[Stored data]
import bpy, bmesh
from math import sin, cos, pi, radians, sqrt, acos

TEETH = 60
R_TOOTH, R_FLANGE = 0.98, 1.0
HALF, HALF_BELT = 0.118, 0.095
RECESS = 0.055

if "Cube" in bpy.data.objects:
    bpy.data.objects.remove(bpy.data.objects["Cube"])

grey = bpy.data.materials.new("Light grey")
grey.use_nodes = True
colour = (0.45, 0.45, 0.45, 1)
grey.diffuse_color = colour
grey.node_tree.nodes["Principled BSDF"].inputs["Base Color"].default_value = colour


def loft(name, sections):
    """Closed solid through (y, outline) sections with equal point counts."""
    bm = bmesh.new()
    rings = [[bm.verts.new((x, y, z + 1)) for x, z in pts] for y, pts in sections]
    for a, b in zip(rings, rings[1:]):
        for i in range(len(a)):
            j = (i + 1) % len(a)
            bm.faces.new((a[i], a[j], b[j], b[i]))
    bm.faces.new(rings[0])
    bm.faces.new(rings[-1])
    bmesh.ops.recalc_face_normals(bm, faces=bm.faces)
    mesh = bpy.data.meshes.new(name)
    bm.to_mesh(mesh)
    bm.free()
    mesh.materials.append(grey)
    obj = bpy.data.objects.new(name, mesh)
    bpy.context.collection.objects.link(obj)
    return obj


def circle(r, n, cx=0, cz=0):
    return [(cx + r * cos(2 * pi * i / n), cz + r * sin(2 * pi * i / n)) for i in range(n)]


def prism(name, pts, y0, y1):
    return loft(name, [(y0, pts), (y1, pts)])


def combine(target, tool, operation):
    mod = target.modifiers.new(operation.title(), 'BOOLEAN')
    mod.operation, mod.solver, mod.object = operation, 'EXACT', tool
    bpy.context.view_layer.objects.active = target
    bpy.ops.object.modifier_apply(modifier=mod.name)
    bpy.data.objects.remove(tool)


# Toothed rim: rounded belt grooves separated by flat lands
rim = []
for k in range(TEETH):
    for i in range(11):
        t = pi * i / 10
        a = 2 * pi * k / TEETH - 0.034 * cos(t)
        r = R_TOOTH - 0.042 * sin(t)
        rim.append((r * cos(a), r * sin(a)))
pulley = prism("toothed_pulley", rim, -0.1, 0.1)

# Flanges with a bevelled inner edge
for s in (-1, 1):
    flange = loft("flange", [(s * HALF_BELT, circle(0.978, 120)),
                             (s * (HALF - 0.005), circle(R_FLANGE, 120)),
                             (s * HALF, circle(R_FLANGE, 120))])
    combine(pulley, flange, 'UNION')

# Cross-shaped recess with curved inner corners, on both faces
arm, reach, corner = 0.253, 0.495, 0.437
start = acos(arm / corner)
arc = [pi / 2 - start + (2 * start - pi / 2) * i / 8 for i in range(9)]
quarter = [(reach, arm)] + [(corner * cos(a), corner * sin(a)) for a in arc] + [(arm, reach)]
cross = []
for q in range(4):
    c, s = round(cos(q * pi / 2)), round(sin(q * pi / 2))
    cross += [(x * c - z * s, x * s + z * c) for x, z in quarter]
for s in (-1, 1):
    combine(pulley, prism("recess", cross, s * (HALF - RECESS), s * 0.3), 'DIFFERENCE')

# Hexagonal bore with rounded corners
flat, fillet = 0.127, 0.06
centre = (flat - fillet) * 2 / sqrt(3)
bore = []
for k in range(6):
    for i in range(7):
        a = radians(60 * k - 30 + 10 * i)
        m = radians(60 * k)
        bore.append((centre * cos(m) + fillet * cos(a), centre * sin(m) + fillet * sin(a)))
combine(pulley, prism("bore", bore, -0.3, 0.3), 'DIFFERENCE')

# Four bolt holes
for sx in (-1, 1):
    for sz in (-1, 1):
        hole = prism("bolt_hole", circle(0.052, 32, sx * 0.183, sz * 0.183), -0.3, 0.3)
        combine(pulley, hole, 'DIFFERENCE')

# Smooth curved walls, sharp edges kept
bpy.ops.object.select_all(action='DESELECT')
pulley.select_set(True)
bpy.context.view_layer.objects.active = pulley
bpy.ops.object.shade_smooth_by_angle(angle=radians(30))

_REQUIRED WORK:_
Repeat the records above exactly.

_THE COMPLETED TASK:_
import bpy, bmesh
from math import sin, cos, pi, radians, sqrt, acos

TEETH = 60
R_TOOTH, R_FLANGE = 0.98, 1.0
HALF, HALF_BELT = 0.118, 0.095
RECESS = 0.055

if "Cube" in bpy.data.objects:
    bpy.data.objects.remove(bpy.data.objects["Cube"])

grey = bpy.data.materials.new("Light grey")
grey.use_nodes = True
colour = (0.45, 0.45, 0.45, 1)
grey.diffuse_color = colour
grey.node_tree.nodes["Principled BSDF"].inputs["Base Color"].default_value = colour


def loft(name, sections):
    """Closed solid through (y, outline) sections with equal point counts."""
    bm = bmesh.new()
    rings = [[bm.verts.new((x, y, z + 1)) for x, z in pts] for y, pts in sections]
    for a, b in zip(rings, rings[1:]):
        for i in range(len(a)):
            j = (i + 1) % len(a)
            bm.faces.new((a[i], a[j], b[j], b[i]))
    bm.faces.new(rings[0])
    bm.faces.new(rings[-1])
    bmesh.ops.recalc_face_normals(bm, faces=bm.faces)
    mesh = bpy.data.meshes.new(name)
    bm.to_mesh(mesh)
    bm.free()
    mesh.materials.append(grey)
    obj = bpy.data.objects.new(name, mesh)
    bpy.context.collection.objects.link(obj)
    return obj


def circle(r, n, cx=0, cz=0):
    return [(cx + r * cos(2 * pi * i / n), cz + r * sin(2 * pi * i / n)) for i in range(n)]


def prism(name, pts, y0, y1):
    return loft(name, [(y0, pts), (y1, pts)])


def combine(target, tool, operation):
    mod = target.modifiers.new(operation.title(), 'BOOLEAN')
    mod.operation, mod.solver, mod.object = operation, 'EXACT', tool
    bpy.context.view_layer.objects.active = target
    bpy.ops.object.modifier_apply(modifier=mod.name)
    bpy.data.objects.remove(tool)


# Toothed rim: rounded belt grooves separated by flat lands
rim = []
for k in range(TEETH):
    for i in range(11):
        t = pi * i / 10
        a = 2 * pi * k / TEETH - 0.034 * cos(t)
        r = R_TOOTH - 0.042 * sin(t)
        rim.append((r * cos(a), r * sin(a)))
pulley = prism("toothed_pulley", rim, -0.1, 0.1)

# Flanges with a bevelled inner edge
for s in (-1, 1):
    flange = loft("flange", [(s * HALF_BELT, circle(0.978, 120)),
                             (s * (HALF - 0.005), circle(R_FLANGE, 120)),
                             (s * HALF, circle(R_FLANGE, 120))])
    combine(pulley, flange, 'UNION')

# Cross-shaped recess with curved inner corners, on both faces
arm, reach, corner = 0.253, 0.495, 0.437
start = acos(arm / corner)
arc = [pi / 2 - start + (2 * start - pi / 2) * i / 8 for i in range(9)]
quarter = [(reach, arm)] + [(corner * cos(a), corner * sin(a)) for a in arc] + [(arm, reach)]
cross = []
for q in range(4):
    c, s = round(cos(q * pi / 2)), round(sin(q * pi / 2))
    cross += [(x * c - z * s, x * s + z * c) for x, z in quarter]
for s in (-1, 1):
    combine(pulley, prism("recess", cross, s * (HALF - RECESS), s * 0.3), 'DIFFERENCE')

# Hexagonal bore with rounded corners
flat, fillet = 0.127, 0.06
centre = (flat - fillet) * 2 / sqrt(3)
bore = []
for k in range(6):
    for i in range(7):
        a = radians(60 * k - 30 + 10 * i)
        m = radians(60 * k)
        bore.append((centre * cos(m) + fillet * cos(a), centre * sin(m) + fillet * sin(a)))
combine(pulley, prism("bore", bore, -0.3, 0.3), 'DIFFERENCE')

# Four bolt holes
for sx in (-1, 1):
    for sz in (-1, 1):
        hole = prism("bolt_hole", circle(0.052, 32, sx * 0.183, sz * 0.183), -0.3, 0.3)
        combine(pulley, hole, 'DIFFERENCE')

# Smooth curved walls, sharp edges kept
bpy.ops.object.select_all(action='DESELECT')
pulley.select_set(True)
bpy.context.view_layer.objects.active = pulley
bpy.ops.object.shade_smooth_by_angle(angle=radians(30))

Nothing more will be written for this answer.